“Hopefully, we can reopen sometime in the future,” Hortencia Torres said of the Luna Mansion. “Hopefully the mansion will come alive again. Let’s keep pushing for the village (of Los Lunas) to buy it.”
The next award, the Red Brick Award, was presented by Jim Sloan to Mary Hahn, a longtime volunteer at the Belen Harvey House Museum.
“Mary Hahn has been there for many years, and was instrumental in getting the branch library at the Harvey House, which features Southwest history, local history, and anything Fred Harvey,” Sloan said. “She also has been helping with digitalizing the newspaper. She’s very valuable to us, and she’s even been able to catalog the names of all Harvey House employees, from chefs and cooks, Harvey girls or just about anybody.

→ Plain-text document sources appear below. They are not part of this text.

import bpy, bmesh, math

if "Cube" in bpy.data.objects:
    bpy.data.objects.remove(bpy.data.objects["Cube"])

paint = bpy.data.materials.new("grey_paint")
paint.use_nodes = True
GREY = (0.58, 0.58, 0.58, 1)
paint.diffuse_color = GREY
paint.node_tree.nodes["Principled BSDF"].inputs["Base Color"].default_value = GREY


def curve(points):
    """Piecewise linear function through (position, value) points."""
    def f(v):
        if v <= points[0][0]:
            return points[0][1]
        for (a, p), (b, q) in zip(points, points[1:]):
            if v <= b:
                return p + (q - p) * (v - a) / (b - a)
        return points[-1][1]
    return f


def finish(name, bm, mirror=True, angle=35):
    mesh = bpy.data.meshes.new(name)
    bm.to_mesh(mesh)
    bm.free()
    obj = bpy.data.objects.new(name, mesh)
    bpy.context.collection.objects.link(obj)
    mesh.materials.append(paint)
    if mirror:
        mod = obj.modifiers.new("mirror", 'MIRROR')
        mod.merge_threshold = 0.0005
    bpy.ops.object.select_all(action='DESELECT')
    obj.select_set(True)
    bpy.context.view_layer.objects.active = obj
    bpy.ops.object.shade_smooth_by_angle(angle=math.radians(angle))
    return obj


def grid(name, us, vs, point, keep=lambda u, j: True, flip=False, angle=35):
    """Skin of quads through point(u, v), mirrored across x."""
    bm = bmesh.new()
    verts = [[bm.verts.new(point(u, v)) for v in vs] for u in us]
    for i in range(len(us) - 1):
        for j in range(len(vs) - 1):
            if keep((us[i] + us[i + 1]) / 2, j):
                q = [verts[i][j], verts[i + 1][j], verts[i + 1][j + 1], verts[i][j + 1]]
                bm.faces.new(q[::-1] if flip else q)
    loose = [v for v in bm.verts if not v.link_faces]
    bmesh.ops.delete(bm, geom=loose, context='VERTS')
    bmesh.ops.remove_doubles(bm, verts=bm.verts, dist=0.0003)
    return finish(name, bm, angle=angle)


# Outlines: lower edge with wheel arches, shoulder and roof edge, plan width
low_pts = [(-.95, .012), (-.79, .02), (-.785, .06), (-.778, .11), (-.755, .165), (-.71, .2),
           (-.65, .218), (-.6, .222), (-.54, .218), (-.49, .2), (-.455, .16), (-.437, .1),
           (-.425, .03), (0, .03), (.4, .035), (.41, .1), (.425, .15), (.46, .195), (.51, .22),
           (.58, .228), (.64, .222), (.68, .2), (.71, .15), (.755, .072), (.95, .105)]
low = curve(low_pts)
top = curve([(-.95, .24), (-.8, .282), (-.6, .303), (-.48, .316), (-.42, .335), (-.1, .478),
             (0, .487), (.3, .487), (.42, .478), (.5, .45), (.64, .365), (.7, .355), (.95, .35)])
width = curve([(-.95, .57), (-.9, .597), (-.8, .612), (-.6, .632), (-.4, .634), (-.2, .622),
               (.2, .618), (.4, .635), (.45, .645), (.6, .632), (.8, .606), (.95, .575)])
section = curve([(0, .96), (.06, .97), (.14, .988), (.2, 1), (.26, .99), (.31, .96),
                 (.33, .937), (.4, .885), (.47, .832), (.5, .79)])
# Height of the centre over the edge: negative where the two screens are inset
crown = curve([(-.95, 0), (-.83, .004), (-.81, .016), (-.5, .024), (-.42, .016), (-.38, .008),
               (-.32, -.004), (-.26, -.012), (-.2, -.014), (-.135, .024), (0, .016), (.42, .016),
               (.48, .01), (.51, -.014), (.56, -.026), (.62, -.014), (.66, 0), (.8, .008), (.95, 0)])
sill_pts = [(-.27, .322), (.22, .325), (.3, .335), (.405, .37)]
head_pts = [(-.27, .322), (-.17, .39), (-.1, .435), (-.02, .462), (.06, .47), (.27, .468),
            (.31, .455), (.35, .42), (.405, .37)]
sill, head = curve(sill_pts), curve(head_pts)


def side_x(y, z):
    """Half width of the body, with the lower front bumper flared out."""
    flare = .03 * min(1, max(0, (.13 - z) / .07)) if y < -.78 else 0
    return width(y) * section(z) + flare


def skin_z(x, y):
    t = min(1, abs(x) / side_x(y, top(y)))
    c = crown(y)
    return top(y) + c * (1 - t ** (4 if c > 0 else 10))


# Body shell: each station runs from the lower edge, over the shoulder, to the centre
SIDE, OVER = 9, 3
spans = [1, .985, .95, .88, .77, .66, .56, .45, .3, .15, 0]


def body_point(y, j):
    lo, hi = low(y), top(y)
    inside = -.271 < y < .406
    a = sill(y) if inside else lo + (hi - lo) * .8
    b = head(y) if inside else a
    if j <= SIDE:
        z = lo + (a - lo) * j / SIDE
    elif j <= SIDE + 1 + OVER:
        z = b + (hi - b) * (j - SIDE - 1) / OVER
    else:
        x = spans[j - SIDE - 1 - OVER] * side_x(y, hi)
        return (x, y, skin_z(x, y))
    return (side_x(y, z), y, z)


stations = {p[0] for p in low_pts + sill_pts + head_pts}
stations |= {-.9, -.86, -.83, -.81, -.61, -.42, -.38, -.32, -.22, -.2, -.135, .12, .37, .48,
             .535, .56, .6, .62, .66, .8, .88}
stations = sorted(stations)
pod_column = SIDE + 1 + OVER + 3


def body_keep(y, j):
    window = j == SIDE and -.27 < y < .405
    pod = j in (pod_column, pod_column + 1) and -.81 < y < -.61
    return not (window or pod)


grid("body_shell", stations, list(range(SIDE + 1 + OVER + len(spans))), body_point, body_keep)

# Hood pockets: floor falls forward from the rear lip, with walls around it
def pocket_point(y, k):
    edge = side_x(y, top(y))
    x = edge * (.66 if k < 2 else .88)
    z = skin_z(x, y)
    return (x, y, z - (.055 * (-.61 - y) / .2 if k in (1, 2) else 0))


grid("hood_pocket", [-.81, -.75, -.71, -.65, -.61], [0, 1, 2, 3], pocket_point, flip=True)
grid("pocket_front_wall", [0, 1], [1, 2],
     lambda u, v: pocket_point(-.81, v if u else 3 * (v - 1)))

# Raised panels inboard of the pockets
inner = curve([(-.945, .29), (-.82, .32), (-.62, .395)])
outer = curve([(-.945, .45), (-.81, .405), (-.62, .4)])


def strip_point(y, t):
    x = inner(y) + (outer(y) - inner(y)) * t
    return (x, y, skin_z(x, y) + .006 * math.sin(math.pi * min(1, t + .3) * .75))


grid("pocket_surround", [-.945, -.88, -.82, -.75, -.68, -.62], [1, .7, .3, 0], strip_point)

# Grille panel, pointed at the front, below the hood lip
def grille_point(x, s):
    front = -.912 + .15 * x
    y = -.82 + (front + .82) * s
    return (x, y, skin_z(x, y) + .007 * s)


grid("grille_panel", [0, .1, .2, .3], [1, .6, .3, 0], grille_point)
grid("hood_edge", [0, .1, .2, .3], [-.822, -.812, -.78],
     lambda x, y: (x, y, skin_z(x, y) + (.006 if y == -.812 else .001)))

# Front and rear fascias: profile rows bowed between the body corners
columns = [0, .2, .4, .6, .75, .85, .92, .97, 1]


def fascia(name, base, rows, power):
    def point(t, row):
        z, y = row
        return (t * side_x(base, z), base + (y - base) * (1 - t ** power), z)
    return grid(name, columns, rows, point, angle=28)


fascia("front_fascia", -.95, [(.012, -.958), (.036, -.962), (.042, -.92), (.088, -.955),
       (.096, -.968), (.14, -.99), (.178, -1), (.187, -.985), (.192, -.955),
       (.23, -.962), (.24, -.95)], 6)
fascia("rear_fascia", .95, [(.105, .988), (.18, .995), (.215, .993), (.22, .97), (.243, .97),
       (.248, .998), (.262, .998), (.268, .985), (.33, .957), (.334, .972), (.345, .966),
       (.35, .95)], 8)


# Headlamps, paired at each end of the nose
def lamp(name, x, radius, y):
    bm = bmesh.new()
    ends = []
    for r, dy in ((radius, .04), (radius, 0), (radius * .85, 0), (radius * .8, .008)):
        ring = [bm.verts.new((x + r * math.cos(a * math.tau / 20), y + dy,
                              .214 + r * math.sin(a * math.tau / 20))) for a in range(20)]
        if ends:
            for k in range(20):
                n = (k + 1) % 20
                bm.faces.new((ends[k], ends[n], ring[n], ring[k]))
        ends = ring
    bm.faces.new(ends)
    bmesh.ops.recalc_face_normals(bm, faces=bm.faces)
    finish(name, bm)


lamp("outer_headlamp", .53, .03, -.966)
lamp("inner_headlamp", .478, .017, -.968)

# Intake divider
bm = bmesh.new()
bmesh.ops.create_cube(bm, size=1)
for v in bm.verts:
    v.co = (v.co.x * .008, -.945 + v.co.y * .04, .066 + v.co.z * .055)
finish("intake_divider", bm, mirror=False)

“She’s loves researching,” he added. “She’s probably gone through every newspaper from 1913 to the 1940s looking for all things Harvey House. She’s been a very helpful person, and she needs to be recognized.”
The Educator of the Year award was presented to Brent Jeffrey Thomas, an art teacher at Valencia Middle School.
“I’m so proud of Brent; he was one of my best students over all the years I taught,” Melzer said of Thomas. “He went into education, and he’s done so well there. He’s been at Valencia Middle School since 2014, and before that, he was involved in the arts in the schools program.”
Melzer said Thomas teaches his students history through their art, including Native American history, Hispanic history and cultural history.
“He also teaches New Mexico history,” Melzer said. “It’s great to see him succeed. Brent has also done several covers for several of our books, and they’re all beautiful and we really appreciate them.”
John Taylor, the president of the VCHS, presented the last award — the Lifetime Achievement Award — to Melzer.
“He was part of the original faculty of the UNM-Valencia Campus, he’s been a regents professor at UNM, the author of (more than) 30 books on New Mexico history, one of the most knowledgeable, respected and sought-after members of the New Mexico historical community,” Taylor said of Melzer. “I can think of a no more deserving person to receive this Lifetime Achievement Award.
“For Richard, it’s not a Lifetime Achievement Award, it’s a lifetime president’s award,” Taylor joked, “because he’s been president of the group for so long and so many times.”
Melzer thanked the society members, saying he belonged to many historical societies, but his home society — the Valencia County Historical Society — is the one he cares about the most.
To join the historical society, contact president Richard Melzer at [email protected].
Julia M. Dendinger began working at the VCNB in 2006. She covers Valencia County government, Belen Consolidated Schools and the village of Bosque Farms. She is a member of the Society of Professional Journalists Rio Grande chapter’s board of directors.